U.S. Job Growth Slows. Could This Impact The Fed’s Tapering Plans?

Video length 00:10:26

On the latest edition of Market Week in Review, Chief Investment Strategist for North America, Paul Eitelman, and Senior Client Investment Analyst Chris Kyle unpacked the numbers from the August U.S. jobs report. They also discussed recent PMI (purchasing managers’ index) data from Europe and China as well as the latest developments around the potential $3.5 trillion U.S. budget bill.

U.S. nonfarm payrolls fall far short of expectations, August report shows

The U.S. employment report for August, released on Sept. 3 by the Labor Department, showed that the economy added 235,000 nonfarm payrolls last month—a number Eitelman characterized as disappointing. “Consensus expectations were for around 720,000 new jobs, so this was a pretty clear miss,” he stated, noting that the weakness was most pronounced in state and local government education and in the leisure and hospitality sector.

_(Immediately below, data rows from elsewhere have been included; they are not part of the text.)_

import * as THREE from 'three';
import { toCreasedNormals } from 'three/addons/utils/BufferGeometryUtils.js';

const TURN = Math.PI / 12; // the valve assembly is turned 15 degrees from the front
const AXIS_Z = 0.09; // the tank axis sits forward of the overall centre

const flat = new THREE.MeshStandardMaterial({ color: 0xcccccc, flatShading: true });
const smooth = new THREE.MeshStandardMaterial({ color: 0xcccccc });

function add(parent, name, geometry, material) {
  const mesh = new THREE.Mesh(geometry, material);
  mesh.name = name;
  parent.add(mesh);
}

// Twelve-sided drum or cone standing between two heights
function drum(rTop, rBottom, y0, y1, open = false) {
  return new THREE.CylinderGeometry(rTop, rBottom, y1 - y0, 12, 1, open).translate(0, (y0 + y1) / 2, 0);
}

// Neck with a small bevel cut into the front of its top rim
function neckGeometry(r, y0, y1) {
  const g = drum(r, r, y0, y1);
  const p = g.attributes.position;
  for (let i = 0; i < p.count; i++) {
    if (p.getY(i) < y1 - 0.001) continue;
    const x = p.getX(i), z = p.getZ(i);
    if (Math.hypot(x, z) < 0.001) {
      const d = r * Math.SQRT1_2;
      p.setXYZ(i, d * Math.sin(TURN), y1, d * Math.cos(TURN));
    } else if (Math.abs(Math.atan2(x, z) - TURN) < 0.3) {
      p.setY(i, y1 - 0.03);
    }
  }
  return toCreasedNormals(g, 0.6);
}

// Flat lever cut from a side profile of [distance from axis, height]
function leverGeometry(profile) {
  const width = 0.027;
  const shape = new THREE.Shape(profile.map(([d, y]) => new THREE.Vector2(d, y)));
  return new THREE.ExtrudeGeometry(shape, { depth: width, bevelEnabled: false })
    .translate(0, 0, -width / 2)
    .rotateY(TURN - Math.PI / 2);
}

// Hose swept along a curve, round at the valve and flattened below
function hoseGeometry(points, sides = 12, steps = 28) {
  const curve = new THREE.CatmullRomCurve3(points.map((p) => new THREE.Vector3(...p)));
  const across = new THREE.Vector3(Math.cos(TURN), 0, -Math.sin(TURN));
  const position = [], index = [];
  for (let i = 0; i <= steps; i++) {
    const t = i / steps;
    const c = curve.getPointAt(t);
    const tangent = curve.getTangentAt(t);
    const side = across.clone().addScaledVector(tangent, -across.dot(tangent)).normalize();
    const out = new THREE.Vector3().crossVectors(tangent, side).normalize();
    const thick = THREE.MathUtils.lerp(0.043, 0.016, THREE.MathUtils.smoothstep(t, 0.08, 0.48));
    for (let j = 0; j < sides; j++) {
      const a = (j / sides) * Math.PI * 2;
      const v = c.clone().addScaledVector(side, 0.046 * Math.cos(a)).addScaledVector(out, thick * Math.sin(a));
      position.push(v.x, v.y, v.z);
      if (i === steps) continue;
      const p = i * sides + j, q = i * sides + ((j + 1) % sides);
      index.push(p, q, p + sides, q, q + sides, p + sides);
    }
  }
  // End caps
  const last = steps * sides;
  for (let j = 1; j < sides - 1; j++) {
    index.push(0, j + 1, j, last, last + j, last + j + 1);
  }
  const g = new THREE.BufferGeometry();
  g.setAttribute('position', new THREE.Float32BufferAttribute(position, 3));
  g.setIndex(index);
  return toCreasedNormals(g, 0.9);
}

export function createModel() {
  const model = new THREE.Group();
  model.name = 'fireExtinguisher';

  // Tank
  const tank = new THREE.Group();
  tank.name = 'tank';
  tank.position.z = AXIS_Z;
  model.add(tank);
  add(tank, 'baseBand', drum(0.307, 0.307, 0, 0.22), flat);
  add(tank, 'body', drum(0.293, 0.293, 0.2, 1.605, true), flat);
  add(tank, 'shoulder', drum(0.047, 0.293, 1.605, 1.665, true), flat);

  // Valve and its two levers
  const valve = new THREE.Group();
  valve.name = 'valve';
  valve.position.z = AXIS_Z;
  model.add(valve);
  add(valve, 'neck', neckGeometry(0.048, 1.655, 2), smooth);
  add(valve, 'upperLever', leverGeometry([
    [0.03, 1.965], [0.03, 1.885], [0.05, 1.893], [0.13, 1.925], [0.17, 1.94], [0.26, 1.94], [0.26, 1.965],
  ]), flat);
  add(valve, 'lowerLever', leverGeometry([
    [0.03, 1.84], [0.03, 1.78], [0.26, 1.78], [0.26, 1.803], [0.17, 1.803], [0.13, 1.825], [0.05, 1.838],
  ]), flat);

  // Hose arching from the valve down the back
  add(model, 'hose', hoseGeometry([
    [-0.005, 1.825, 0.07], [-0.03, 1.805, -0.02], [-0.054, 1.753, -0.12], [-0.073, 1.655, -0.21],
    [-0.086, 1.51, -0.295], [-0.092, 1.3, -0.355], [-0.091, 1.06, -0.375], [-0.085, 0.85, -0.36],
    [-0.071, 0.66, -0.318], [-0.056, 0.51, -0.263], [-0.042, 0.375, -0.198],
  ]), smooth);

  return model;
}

Jobs in public education fell by 27,000 during August, Eitelman said, defying widespread expectations for a significant gain. However, the decline in hiring is probably more noise than signal, he said, noting that the data was messy and hard to interpret. The leisure and hospitality sector, meanwhile, added zero net new jobs during August, Eitelman said—a big stall after averaging 350,000 job gains a month over the past six months.

“This sector is one of the most vulnerable to COVID-19, and the steep ramp-up in infections caused by the delta variant definitely impacted hiring here,” Eitelman said, explaining that many leisure and hospitality businesses are highly dependent on in-person activities.

Despite the weakness in the August numbers, the overall U.S. economic recovery appears to be continuing at a fairly healthy pace, he said, noting that job openings remain elevated—indicative of a strong hiring demand from employers. Amid this demand, there are some signs that wage pressures are also mounting, Eitelman said, pointing out that monthly wages climbed 0.6% from July.

1 2 3
View single page >> |


These views are subject to change at any time based upon market or other conditions and are current as of the date at the top of the page. The information, analysis, and opinions ...

How did you like this article? Let us know so we can better customize your reading experience.
Comments have been disabled on this post.